- Assigned task:
Copy the lines below verbatim, but only from the line containing "shell.select_set(True)" through the end of the data.

- Stored items:

◇ ◇ ◇ ◇ ◇

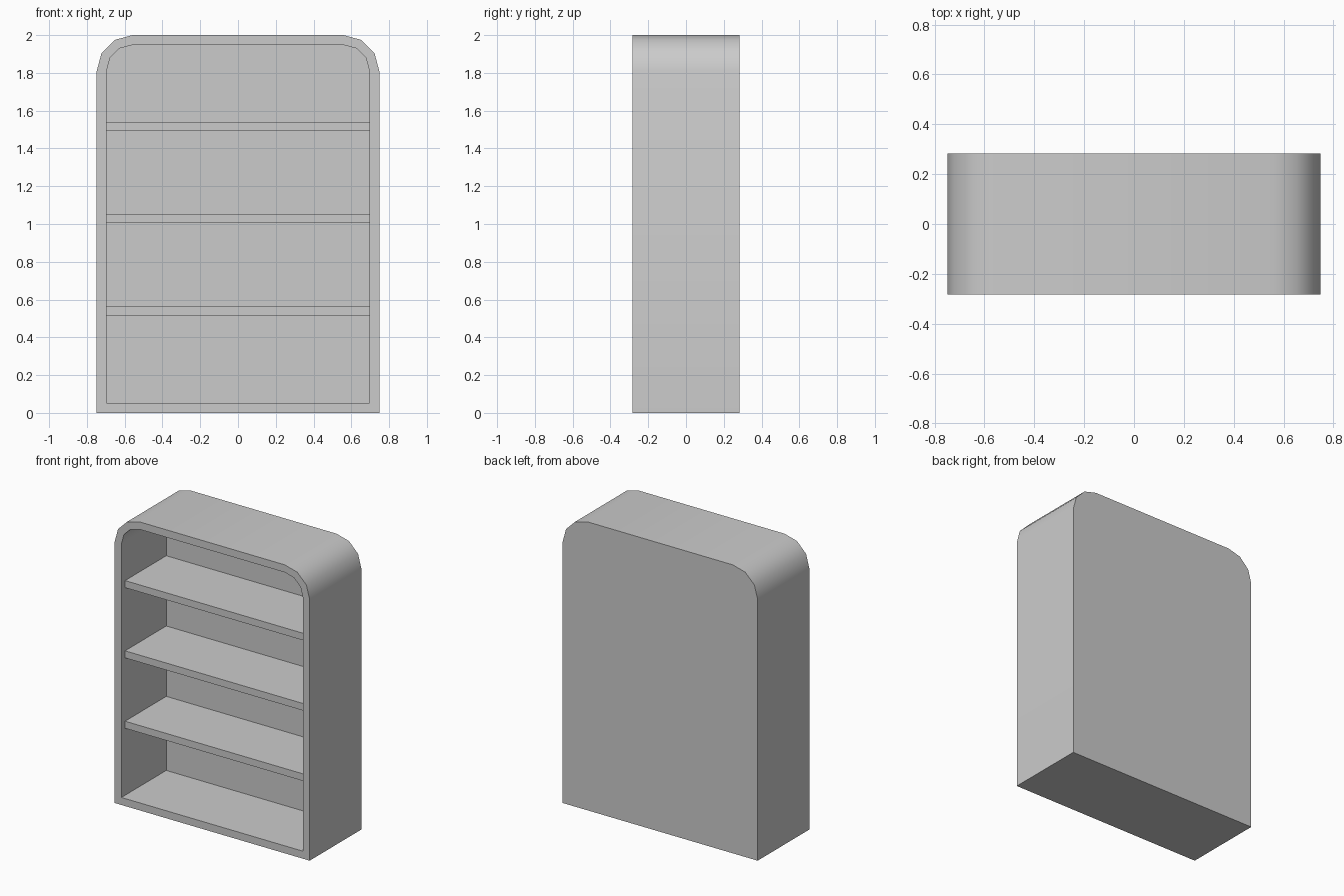
import bpy, bmesh
from math import sin, cos, pi, radians

if "Cube" in bpy.data.objects:
    bpy.data.objects.remove(bpy.data.objects["Cube"])

W, H, R, D = 0.748, 2.0, 0.19, 0.283   # half width, height, corner radius, half depth
T = 0.052                              # wall thickness
BACK = 0.208                           # inner face of the back panel


def profile(inset):
    """Outline with square bottom and three-sided rounded top corners."""
    w, r = W - inset, R - inset
    pts = [(-w, inset), (w, inset)]
    for side, start in ((1, 0), (-1, pi / 2)):
        for i in range(4):
            a = start + i * pi / 6
            pts.append((side * (W - R) + r * cos(a), H - R + r * sin(a)))
    return pts


def bridge(bm, a, b):
    n = len(a)
    for i in range(n):
        j = (i + 1) % n
        bm.faces.new((a[i], a[j], b[j], b[i]))


# Cabinet shell: front rim, outer wall, back, inner wall, back panel
bm = bmesh.new()
loop = lambda inset, y: [bm.verts.new((x, y, z)) for x, z in profile(inset)]
outer_back, outer_front = loop(0, D), loop(0, -D)
inner_front, inner_back = loop(T, -D), loop(T, BACK)
for a, b in ((outer_back, outer_front), (outer_front, inner_front), (inner_front, inner_back)):
    bridge(bm, a, b)
bm.faces.new(outer_back)
bm.faces.new(inner_back)
bmesh.ops.recalc_face_normals(bm, faces=bm.faces)
mesh = bpy.data.meshes.new("cabinet_shell")
bm.to_mesh(mesh)
bm.free()
shell = bpy.data.objects.new("cabinet_shell", mesh)
bpy.context.collection.objects.link(shell)
bpy.context.view_layer.objects.active = shell
shell.select_set(True)
bpy.ops.object.shade_smooth_by_angle(angle=radians(40))

# Three shelves, set back slightly from the front rim
SHELF_FRONT = -0.243
for i, z in enumerate((0.541, 1.029, 1.516)):
    bpy.ops.mesh.primitive_cube_add(size=1, location=(0, (SHELF_FRONT + BACK) / 2, z))
    shelf = bpy.context.object
    shelf.name = f"shelf_{i + 1}"
    shelf.scale = (2 * (W - T), BACK - SHELF_FRONT, 0.049)
    bpy.ops.object.transform_apply(location=False, rotation=False, scale=True)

◇ ◇ ◇ ◇ ◇

- Answer to this exercise:
shell.select_set(True)
bpy.ops.object.shade_smooth_by_angle(angle=radians(40))

# Three shelves, set back slightly from the front rim
SHELF_FRONT = -0.243
for i, z in enumerate((0.541, 1.029, 1.516)):
    bpy.ops.mesh.primitive_cube_add(size=1, location=(0, (SHELF_FRONT + BACK) / 2, z))
    shelf = bpy.context.object
    shelf.name = f"shelf_{i + 1}"
    shelf.scale = (2 * (W - T), BACK - SHELF_FRONT, 0.049)
    bpy.ops.object.transform_apply(location=False, rotation=False, scale=True)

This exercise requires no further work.